▸ **Problem to work on**:
The result should be the line with "(0.47 * r, 0, 0.6" followed by every remaining line of the entries, each reproduced exactly, with nothing else.

Stored data below:

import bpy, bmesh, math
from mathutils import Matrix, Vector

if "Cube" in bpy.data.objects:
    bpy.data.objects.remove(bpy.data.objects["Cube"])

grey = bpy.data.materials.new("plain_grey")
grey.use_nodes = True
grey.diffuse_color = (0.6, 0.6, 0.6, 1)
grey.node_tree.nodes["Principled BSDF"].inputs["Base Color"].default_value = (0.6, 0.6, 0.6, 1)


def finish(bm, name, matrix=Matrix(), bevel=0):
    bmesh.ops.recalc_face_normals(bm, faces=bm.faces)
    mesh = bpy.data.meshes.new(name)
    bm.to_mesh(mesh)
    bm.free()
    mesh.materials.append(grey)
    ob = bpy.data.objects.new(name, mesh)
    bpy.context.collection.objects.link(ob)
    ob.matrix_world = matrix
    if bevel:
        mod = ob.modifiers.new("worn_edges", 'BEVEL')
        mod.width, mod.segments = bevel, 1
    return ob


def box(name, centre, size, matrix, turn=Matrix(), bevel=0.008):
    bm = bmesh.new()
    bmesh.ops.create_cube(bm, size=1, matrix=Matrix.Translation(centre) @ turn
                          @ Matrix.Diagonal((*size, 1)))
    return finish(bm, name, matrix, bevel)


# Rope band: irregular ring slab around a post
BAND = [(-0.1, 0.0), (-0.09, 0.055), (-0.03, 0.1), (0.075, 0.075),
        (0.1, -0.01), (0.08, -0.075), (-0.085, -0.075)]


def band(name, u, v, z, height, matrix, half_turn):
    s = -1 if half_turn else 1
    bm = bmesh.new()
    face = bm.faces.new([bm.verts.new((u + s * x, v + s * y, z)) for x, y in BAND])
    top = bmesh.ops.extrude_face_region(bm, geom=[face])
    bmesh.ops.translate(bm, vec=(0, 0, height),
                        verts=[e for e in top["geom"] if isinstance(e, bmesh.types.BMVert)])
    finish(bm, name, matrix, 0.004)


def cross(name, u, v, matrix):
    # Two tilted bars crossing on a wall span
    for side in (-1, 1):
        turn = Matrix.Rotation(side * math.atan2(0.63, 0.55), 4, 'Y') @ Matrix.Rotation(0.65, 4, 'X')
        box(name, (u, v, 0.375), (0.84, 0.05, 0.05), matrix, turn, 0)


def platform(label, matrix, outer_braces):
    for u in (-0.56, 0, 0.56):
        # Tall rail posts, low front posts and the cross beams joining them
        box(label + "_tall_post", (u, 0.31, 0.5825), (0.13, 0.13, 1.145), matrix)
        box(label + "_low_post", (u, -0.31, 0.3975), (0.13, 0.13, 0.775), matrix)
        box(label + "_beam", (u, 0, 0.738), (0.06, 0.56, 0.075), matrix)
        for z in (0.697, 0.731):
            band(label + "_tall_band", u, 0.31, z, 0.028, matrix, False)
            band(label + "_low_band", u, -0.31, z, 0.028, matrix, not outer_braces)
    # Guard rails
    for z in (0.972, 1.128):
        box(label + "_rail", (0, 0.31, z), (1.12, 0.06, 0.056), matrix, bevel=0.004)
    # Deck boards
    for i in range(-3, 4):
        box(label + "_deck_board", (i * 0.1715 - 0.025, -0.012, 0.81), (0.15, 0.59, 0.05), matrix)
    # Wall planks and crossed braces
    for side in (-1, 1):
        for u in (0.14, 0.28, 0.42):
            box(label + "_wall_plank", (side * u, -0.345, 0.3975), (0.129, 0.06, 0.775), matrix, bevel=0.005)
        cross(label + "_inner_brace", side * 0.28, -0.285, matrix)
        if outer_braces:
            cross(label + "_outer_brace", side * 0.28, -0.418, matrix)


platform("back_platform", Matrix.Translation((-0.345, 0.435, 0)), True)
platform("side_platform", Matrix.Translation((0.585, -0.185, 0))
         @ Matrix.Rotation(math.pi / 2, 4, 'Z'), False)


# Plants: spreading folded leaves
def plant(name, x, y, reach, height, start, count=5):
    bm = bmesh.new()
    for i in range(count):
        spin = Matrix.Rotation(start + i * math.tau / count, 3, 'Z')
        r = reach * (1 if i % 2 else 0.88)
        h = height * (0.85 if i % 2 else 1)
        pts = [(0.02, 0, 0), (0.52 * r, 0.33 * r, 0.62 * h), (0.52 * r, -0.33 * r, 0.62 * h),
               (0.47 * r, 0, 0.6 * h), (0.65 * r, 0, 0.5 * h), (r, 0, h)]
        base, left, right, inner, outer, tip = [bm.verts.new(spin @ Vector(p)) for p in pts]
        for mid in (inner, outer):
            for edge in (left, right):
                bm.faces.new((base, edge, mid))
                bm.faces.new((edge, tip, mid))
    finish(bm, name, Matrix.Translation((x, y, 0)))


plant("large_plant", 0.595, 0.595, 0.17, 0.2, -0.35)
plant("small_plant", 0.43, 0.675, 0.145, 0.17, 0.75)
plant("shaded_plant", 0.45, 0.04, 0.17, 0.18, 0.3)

End of Stored data.

▸ **Result below**:
               (0.47 * r, 0, 0.6 * h), (0.65 * r, 0, 0.5 * h), (r, 0, h)]
        base, left, right, inner, outer, tip = [bm.verts.new(spin @ Vector(p)) for p in pts]
        for mid in (inner, outer):
            for edge in (left, right):
                bm.faces.new((base, edge, mid))
                bm.faces.new((edge, tip, mid))
    finish(bm, name, Matrix.Translation((x, y, 0)))


plant("large_plant", 0.595, 0.595, 0.17, 0.2, -0.35)
plant("small_plant", 0.43, 0.675, 0.145, 0.17, 0.75)
plant("shaded_plant", 0.45, 0.04, 0.17, 0.18, 0.3)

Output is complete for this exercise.